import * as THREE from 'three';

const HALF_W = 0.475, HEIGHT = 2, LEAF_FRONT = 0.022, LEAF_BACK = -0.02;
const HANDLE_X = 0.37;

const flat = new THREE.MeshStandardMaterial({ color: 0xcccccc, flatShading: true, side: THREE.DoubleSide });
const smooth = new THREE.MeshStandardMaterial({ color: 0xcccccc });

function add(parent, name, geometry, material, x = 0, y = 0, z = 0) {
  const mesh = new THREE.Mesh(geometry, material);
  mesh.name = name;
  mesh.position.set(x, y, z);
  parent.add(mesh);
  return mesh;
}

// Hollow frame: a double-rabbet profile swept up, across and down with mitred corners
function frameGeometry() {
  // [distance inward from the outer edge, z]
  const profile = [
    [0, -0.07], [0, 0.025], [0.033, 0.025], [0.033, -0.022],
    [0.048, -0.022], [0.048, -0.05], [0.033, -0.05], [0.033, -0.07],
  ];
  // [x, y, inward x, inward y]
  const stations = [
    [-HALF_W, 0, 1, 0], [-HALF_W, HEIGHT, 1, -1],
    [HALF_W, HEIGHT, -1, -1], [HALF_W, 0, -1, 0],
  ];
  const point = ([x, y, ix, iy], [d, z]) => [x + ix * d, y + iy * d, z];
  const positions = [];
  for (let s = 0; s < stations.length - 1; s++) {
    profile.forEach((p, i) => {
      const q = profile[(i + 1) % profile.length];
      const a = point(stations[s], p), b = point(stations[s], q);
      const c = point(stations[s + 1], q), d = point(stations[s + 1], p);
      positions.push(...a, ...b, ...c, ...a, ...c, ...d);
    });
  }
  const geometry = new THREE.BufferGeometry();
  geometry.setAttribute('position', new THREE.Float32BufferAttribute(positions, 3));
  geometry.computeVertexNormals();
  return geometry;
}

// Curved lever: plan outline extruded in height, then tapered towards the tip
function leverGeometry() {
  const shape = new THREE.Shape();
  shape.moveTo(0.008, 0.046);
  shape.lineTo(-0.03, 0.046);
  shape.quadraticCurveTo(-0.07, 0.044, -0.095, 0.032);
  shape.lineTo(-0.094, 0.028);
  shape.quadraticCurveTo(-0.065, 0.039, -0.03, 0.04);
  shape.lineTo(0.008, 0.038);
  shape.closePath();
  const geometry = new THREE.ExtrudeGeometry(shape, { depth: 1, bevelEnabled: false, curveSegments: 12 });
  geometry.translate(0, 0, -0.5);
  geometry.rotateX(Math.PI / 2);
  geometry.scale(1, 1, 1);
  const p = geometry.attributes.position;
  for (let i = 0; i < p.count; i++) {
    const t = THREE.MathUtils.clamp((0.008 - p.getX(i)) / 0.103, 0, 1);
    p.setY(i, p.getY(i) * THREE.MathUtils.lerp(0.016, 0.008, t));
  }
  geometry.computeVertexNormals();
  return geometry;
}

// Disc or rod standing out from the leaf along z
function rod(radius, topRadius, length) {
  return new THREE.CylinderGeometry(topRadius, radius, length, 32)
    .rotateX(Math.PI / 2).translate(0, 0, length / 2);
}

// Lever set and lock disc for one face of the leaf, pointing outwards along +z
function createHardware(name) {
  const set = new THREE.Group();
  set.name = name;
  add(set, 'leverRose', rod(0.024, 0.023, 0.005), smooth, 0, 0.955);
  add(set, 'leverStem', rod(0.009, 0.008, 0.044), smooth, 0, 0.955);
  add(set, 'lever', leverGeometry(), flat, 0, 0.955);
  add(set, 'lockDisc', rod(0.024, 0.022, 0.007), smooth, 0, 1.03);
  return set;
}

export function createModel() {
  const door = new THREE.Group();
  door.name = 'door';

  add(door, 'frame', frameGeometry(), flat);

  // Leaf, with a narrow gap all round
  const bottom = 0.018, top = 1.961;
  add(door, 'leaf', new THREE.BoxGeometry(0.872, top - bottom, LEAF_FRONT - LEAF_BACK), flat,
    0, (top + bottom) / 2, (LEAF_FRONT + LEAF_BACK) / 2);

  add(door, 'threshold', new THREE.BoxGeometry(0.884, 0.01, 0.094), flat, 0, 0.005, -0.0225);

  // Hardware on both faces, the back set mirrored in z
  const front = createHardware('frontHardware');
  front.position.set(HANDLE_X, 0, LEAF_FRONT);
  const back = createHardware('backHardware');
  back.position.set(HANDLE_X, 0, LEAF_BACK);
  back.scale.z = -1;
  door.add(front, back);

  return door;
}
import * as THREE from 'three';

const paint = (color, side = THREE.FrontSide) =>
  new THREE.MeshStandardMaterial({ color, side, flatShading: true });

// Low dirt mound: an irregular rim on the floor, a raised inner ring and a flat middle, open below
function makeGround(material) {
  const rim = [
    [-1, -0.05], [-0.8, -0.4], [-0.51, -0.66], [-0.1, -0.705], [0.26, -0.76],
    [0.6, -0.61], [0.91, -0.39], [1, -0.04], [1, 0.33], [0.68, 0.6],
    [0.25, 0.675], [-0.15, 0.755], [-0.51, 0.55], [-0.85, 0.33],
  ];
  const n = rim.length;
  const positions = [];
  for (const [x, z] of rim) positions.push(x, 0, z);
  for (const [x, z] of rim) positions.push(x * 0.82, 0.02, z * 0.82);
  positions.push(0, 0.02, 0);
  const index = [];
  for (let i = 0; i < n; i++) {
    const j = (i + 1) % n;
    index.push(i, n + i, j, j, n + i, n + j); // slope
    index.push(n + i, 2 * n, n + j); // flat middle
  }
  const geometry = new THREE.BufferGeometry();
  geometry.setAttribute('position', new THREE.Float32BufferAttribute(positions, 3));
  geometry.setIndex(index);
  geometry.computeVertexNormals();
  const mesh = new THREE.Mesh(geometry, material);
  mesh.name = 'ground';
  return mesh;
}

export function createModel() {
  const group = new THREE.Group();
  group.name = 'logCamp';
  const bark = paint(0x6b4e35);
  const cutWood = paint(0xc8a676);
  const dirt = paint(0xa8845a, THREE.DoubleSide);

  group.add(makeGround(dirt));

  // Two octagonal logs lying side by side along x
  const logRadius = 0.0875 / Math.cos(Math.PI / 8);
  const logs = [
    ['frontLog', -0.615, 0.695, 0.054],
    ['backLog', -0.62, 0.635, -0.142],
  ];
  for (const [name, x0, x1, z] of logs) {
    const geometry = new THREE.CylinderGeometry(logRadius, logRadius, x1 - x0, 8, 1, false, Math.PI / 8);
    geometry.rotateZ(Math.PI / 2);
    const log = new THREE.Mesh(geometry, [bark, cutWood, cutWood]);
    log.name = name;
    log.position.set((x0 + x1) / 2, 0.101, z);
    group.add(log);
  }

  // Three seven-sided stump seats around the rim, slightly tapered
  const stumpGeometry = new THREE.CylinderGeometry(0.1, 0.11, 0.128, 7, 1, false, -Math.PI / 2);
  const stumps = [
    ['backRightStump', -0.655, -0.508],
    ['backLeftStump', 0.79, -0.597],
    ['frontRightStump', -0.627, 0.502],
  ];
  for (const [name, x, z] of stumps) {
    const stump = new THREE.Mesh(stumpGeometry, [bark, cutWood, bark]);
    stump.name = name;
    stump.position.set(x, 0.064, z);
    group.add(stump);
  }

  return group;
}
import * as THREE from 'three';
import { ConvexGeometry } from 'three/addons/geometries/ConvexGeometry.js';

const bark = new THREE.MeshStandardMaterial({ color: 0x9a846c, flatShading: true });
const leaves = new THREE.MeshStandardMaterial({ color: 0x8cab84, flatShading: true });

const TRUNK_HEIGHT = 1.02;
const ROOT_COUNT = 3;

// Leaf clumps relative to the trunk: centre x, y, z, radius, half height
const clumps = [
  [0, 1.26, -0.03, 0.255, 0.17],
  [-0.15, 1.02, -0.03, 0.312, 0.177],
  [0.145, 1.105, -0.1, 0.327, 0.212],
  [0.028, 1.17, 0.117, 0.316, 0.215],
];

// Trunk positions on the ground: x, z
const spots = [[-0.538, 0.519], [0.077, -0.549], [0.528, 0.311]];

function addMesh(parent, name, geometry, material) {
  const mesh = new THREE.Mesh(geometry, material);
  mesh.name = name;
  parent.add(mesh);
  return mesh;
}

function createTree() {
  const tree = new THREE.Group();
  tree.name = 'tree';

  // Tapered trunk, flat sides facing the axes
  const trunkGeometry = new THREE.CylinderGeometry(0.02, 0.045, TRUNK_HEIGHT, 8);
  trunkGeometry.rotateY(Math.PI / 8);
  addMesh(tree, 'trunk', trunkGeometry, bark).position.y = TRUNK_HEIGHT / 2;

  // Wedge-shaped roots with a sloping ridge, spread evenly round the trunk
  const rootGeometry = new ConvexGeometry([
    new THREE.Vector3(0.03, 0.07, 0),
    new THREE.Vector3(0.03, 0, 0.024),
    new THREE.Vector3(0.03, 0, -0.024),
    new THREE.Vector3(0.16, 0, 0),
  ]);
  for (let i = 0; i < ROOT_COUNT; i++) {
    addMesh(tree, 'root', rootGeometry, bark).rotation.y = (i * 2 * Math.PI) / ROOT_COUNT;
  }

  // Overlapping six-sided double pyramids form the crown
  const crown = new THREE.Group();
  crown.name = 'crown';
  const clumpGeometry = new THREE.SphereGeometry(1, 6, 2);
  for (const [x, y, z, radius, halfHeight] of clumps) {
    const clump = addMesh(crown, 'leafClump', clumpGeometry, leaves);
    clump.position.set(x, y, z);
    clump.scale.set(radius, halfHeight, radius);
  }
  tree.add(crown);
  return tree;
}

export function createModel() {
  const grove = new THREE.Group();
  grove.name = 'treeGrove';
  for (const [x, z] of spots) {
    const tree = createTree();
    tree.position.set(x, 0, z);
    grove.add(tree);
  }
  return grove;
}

=-=-=

# WHAT TO WORK ON:
Taking the lines above one at a time, give the number of them that contain the string "return". Add nothing else.

# OUTPUT OF THE TASK:
11